──────── Dataset excerpts

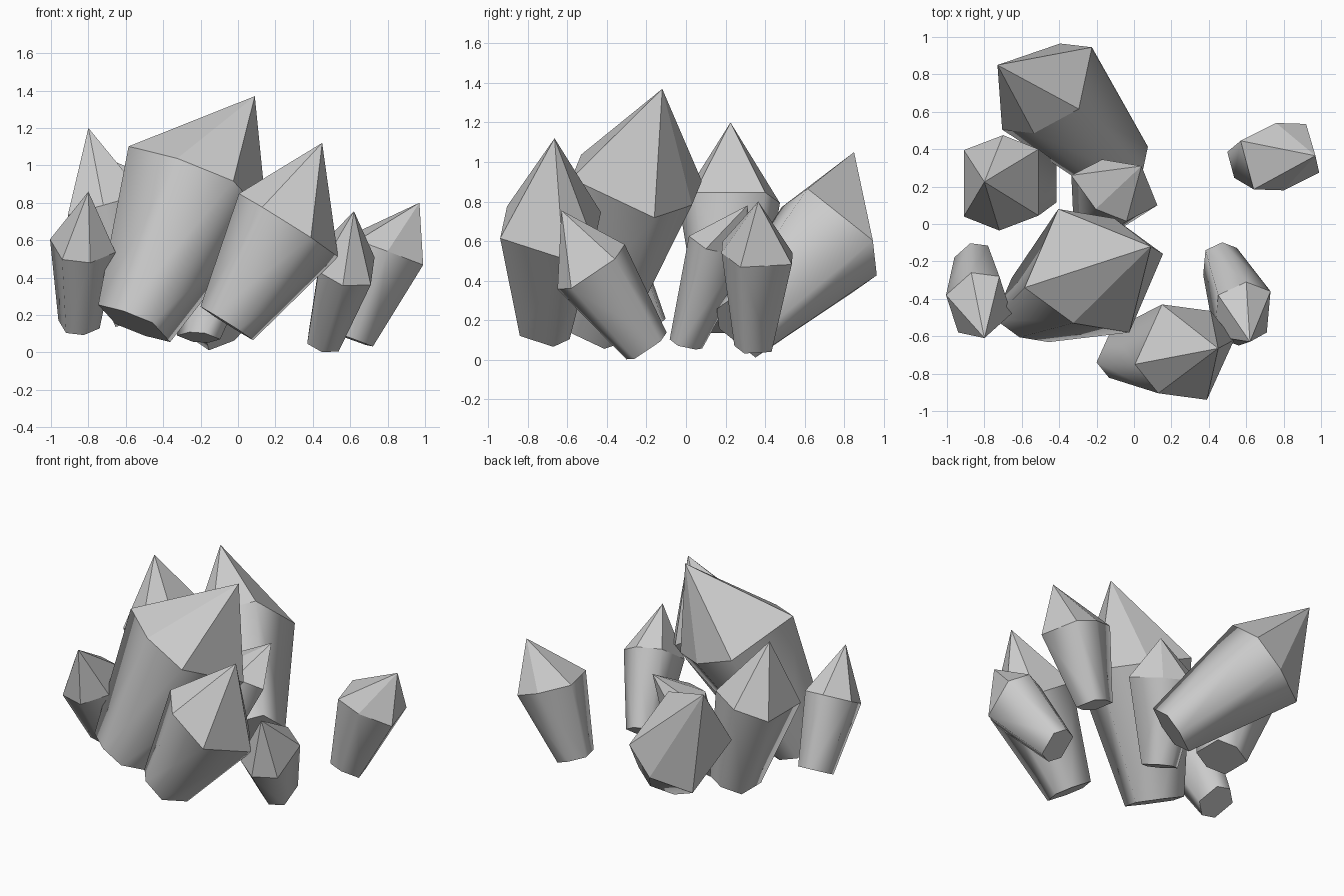
import bpy, bmesh
from mathutils import Vector

if "Cube" in bpy.data.objects:
    bpy.data.objects.remove(bpy.data.objects["Cube"])


def crystal(name, base, shoulder, tip, half, scale):
    """Six-sided tapered crystal: half = xy offsets of three shoulder corners,
    the other three are their opposites; scale = base size / shoulder size."""
    base, shoulder, tip = Vector(base), Vector(shoulder), Vector(tip)
    axis = shoulder - base
    corners = [Vector((s * x, s * y, 0)) for s in (1, -1) for x, y in half]
    for c in corners:  # tilt the ring square to the crystal's axis
        c.z = -(axis.x * c.x + axis.y * c.y) / axis.z
    bm = bmesh.new()
    low = [bm.verts.new(base + c * scale) for c in corners]
    top = [bm.verts.new(shoulder + c) for c in corners]
    apex = bm.verts.new(tip)
    bm.faces.new(low)
    for i in range(6):
        j = (i + 1) % 6
        side = bm.faces.new((low[i], low[j], top[j], top[i]))
        side.smooth = True
        bm.faces.new((top[i], top[j], apex))
    bmesh.ops.recalc_face_normals(bm, faces=bm.faces[:])
    mesh = bpy.data.meshes.new(name)
    bm.to_mesh(mesh)
    bm.free()
    obj = bpy.data.objects.new(name, mesh)
    bpy.context.collection.objects.link(obj)
    return obj


# Large crystals
crystal("centre_crystal", (-.555, -.46, .155), (-.215, -.25, .91), (.09, -.12, 1.37),
        [(-.37, -.09), (-.11, -.28), (.19, -.33)], .52)
crystal("back_crystal", (-.06, .29, .16), (-.465, .725, .60), (-.73, .85, 1.05),
        [(.24, .22), (.17, -.11), (-.07, -.24)], .56)
crystal("front_crystal", (-.06, -.705, .155), (.27, -.685, .68), (.45, -.665, 1.12),
        [(-.265, -.065), (-.14, -.22), (.12, -.255)], .53)
crystal("left_back_crystal", (-.535, .22, .17), (-.71, .22, .79), (-.80, .225, 1.20),
        [(.20, -.175), (-.01, -.255), (-.20, -.18)], .6)

# Small crystals
crystal("middle_small_crystal", (-.21, 0, .08), (-.105, .18, .58), (.04, .31, .78),
        [(-.23, .08), (-.10, -.10), (.065, -.165)], .5)
crystal("right_back_small_crystal", (.61, .34, .07), (.78, .36, .54), (.97, .365, .80),
        [(.21, -.085), (.02, -.18), (-.14, -.175)], .53)
crystal("left_small_crystal", (-.85, -.21, .15), (-.83, -.43, .57), (-.80, -.61, .86),
        [(-.175, .05), (-.11, -.15), (.04, -.17)], .63)
crystal("right_small_crystal", (.46, -.20, .07), (.58, -.48, .47), (.62, -.63, .755),
        [(.15, .12), (.13, -.10), (-.02, -.17)], .6)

────────────────

* [Task objective]: The range runs from the line above containing "corners = [Vector((s" to the line containing "bmesh.ops.recalc_face_normals(bm, faces=bm.faces[:])", inclusive. Restate those lines word for word and no others.

* [Response to the exercise]:
    corners = [Vector((s * x, s * y, 0)) for s in (1, -1) for x, y in half]
    for c in corners:  # tilt the ring square to the crystal's axis
        c.z = -(axis.x * c.x + axis.y * c.y) / axis.z
    bm = bmesh.new()
    low = [bm.verts.new(base + c * scale) for c in corners]
    top = [bm.verts.new(shoulder + c) for c in corners]
    apex = bm.verts.new(tip)
    bm.faces.new(low)
    for i in range(6):
        j = (i + 1) % 6
        side = bm.faces.new((low[i], low[j], top[j], top[i]))
        side.smooth = True
        bm.faces.new((top[i], top[j], apex))
    bmesh.ops.recalc_face_normals(bm, faces=bm.faces[:])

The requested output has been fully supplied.